As of March 2013, Thomson operates the Island Escape under its all-inclusive Island Cruises brand. In March 2015, Royal Caribbean International announced that they had agreed to sell Splendour of the Seas to TUI Cruises in the second quarter of 2016, that TUI would lease the ship to Thomson Cruises to replace the Island Escape. In May 2015, TUI Group announced that as part of their modernization strategy, TUI Cruises' Mein Schiff 1 and Mein Schiff 2 would be transferred to Thomson Cruises over the next few years. In October 2015, the Island Cruise brand was discontinued after the sole ship Island Escape completed her last scheduled cruise with Thomson Cruises. In March 2017, it was announced that Mein Schiff 1 would join the fleet in May 2018, would become the TUI Explorer. In July 2017, Thomson had announced that they would be extending the Thomson Spirit Lease until October 2018, she will be based out of Palma for 18 April and based in Malaga from May 2018 with her last cruise being on 21 October 2018.

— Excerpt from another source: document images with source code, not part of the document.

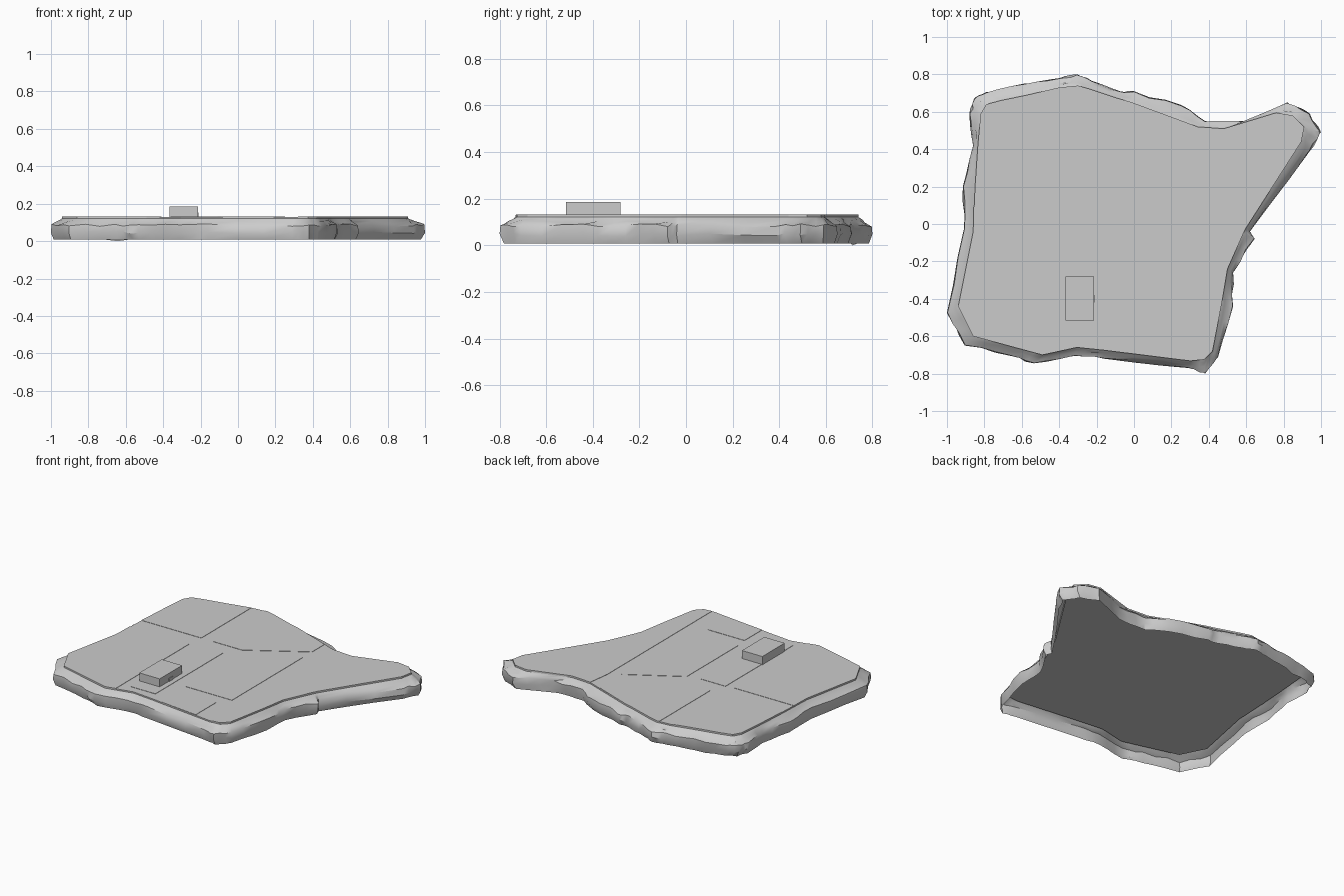
import bpy, bmesh, random
from mathutils import Vector

if "Cube" in bpy.data.objects:
    bpy.data.objects.remove(bpy.data.objects["Cube"])
random.seed(4)

# Matched outline points: outer rock edge (x, y), then top slab edge (x, y)
PAIRS = [
    (-1, -.475, -.94, -.44), (-.91, -.03, -.86, -.04), (-.915, .2, -.85, .2),
    (-.86, .42, -.835, .42), (-.88, .59, -.82, .59), (-.855, .67, -.79, .64),
    (-.79, .705, -.715, .66), (-.59, .75, -.57, .69), (-.4, .78, -.4, .73),
    (-.305, .8, -.3, .74), (-.225, .765, -.23, .72), (-.075, .71, -.08, .67),
    (0, .71, -.01, .65), (.255, .635, .22, .565), (.38, .55, .34, .52),
    (.59, .55, .48, .51), (.82, .65, .76, .595), (.94, .59, .85, .58),
    (1, .49, .91, .52), (.94, .39, .895, .44), (.62, -.04, .6, -.02),
    (.645, -.08, .585, -.05),
    (.53, -.26, .5, -.24), (.53, -.44, .47, -.42), (.45, -.71, .42, -.68),
    (.38, -.8, .375, -.725), (.29, -.77, .3, -.732), (-.16, -.72, -.16, -.675),
    (-.315, -.705, -.305, -.66), (-.535, -.745, -.49, -.7),
    (-.66, -.705, -.62, -.665), (-.905, -.65, -.86, -.6)]
TOP = .13


def finish(name, bm, smooth=False):
    bmesh.ops.recalc_face_normals(bm, faces=bm.faces)
    mesh = bpy.data.meshes.new(name)
    bm.to_mesh(mesh)
    bm.free()
    ob = bpy.data.objects.new(name, mesh)
    bpy.context.collection.objects.link(ob)
    if smooth:
        bpy.ops.object.select_all(action='DESELECT')
        ob.select_set(True)
        bpy.context.view_layer.objects.active = ob
        bpy.ops.object.shade_smooth_by_angle(angle=.6)
    return ob


def loft(bm, rings, caps=True):
    loops = [[bm.verts.new(p) for p in ring] for ring in rings]
    n = len(loops[0])
    for a, b in zip(loops, loops[1:]):
        for i in range(n):
            j = (i + 1) % n
            bm.faces.new((a[i], a[j], b[j], b[i]))
    if caps:
        bm.faces.new(loops[0])
        bm.faces.new(loops[-1])


def prism(name, pts, z0, z1):
    bm = bmesh.new()
    loft(bm, [[(x, y, z) for x, y in pts] for z in (z0, z1)])
    return finish(name, bm)


def rect(x0, y0, x1, y1):
    return [(x0, y0), (x1, y0), (x1, y1), (x0, y1)]


# Rocky rim: open shell lofted between the two outlines, slightly rough
outer, inner = [], []
for k, p in enumerate(PAIRS):
    q = PAIRS[(k + 1) % len(PAIRS)]
    for s in range(3):
        v = Vector(p).lerp(Vector(q), s / 3)
        outer.append(v.xy)
        inner.append(Vector((v[2], v[3])))
rings = []
for t, z in [(0, .121), (.25, .112), (.5, .1), (.95, .085), (1, .045), (.75, .008)]:
    ring = []
    for i, (o, n) in enumerate(zip(outer, inner)):
        rough = i % 3 and .2 < t
        p = n.lerp(o, t + (random.uniform(-.15, .1) if rough else 0))
        h = z + (random.uniform(-.007, .007) if t > .4 and z > .02 else 0)
        if z < .02 and -.68 < p.x < -.6 and p.y > 0:
            h = 0
        ring.append((p.x, p.y, h))
    rings.append(ring)
bm = bmesh.new()
loft(bm, rings, caps=False)
finish("rock_rim", bm, True)

# Flat ground slab closing the top of the shell
prism("ground_slab", [tuple(p) for p in inner], .1, TOP)

# Very thin raised blocks separated by lanes, reaching the slab edge
BLOCKS = [
    [(-.41, .2), (-.41, .727), (-.57, .69), (-.715, .66), (-.79, .64),
     (-.82, .59), (-.835, .42), (-.85, .2)],
    [(-.32, .2), (-.11, .2), (.25, .42), (.25, .552), (-.01, .65), (-.08, .67),
     (-.23, .72), (-.3, .74), (-.32, .738)],
    [(-.42, .09), (-.857, .09), (-.86, -.04), (-.94, -.44), (-.86, -.6),
     (-.62, -.665), (-.49, -.7), (-.42, -.685)],
    rect(-.36, -.61, -.18, .1),
    [(-.09, -.42), (.25, -.42), (.25, .32), (-.09, .12)],
    [(-.08, -.685), (.19, -.715), (.19, -.5), (-.08, -.5)],
    [(.32, -.73), (.375, -.725), (.42, -.68), (.47, -.42), (.5, -.24), (.585, -.05),
     (.6, -.02), (.895, .44), (.91, .52), (.85, .58), (.76, .595), (.48, .51),
     (.34, .52), (.32, .37)]]
for i, pts in enumerate(BLOCKS):
    prism(f"ground_block_{i + 1}", pts, .126, TOP + .002)

# Small building with a doorway panel
prism("building", rect(-.365, -.515, -.215, -.28), .126, .185)
prism("door", rect(-.22, -.42, -.211, -.38), .126, .152)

In March 2018, it was announced that Royal Caribbean Cruises and Ctrip were to close the SkySea Cruise Line brand and that the line's sole ship SkySea Golden Era would join the Marella fleet in place of Mein Schiff 2 which would stay with TUI Cruises. On 9 February 2013, five crewmen of MS Thomson Majesty were killed in Santa Cruz de La Palma whilst checking a lifeboat; the lifeboat ropes plunged 65 ft from the upper deck into the sea. It overturned. Three crewmen were taken to hospital, but five others - three Indonesians, one Filipino and one Ghanaian - drowned as rescue attempts were made
Lloyd Werft Bremerhaven GmbH is a dockyard in Bremerhaven. It was founded in 1863 by the shipping company Norddeutscher Lloyd, first used as a repair workshop for the company’s own merchant fleet; this new yard was established in exchange and addition to the former small Lloyd-workshop in Bremen, founded in 1857. In the 1970s, the shipyard became member of the Vulkan Group. Today, the Lloyd-yard is the only greater dockyard, it employs 500 workers in an area of 260.000 m². Ships with a draught down to 11,5 m can be accommodated; the yard concentrates its activities only on repair and reconstruction of ships. In 2015, Genting Hong Kong, a Hong-Kong based holding company whose brands had a total of 10 ships on order from Lloyd Werft at the time, purchased a majority stake in Lloyd Werft. In 2016, Genting purchased the remaining 30% of Lloyd Werft, as well as Nordic Yards' Wismar and Stralsund shipyards, combined them to form the Lloyd Werft Group. Media related to Lloyd Werft at Wikimedia Commons Lloyd Yard website Hans Jürgen Witthöft, Lloyd Werft—150 Jahre Schiffbaugeschichte, Köhler Verlagsgesellschft, Hamburg 2007, ISBN 978-3-7822-0957-1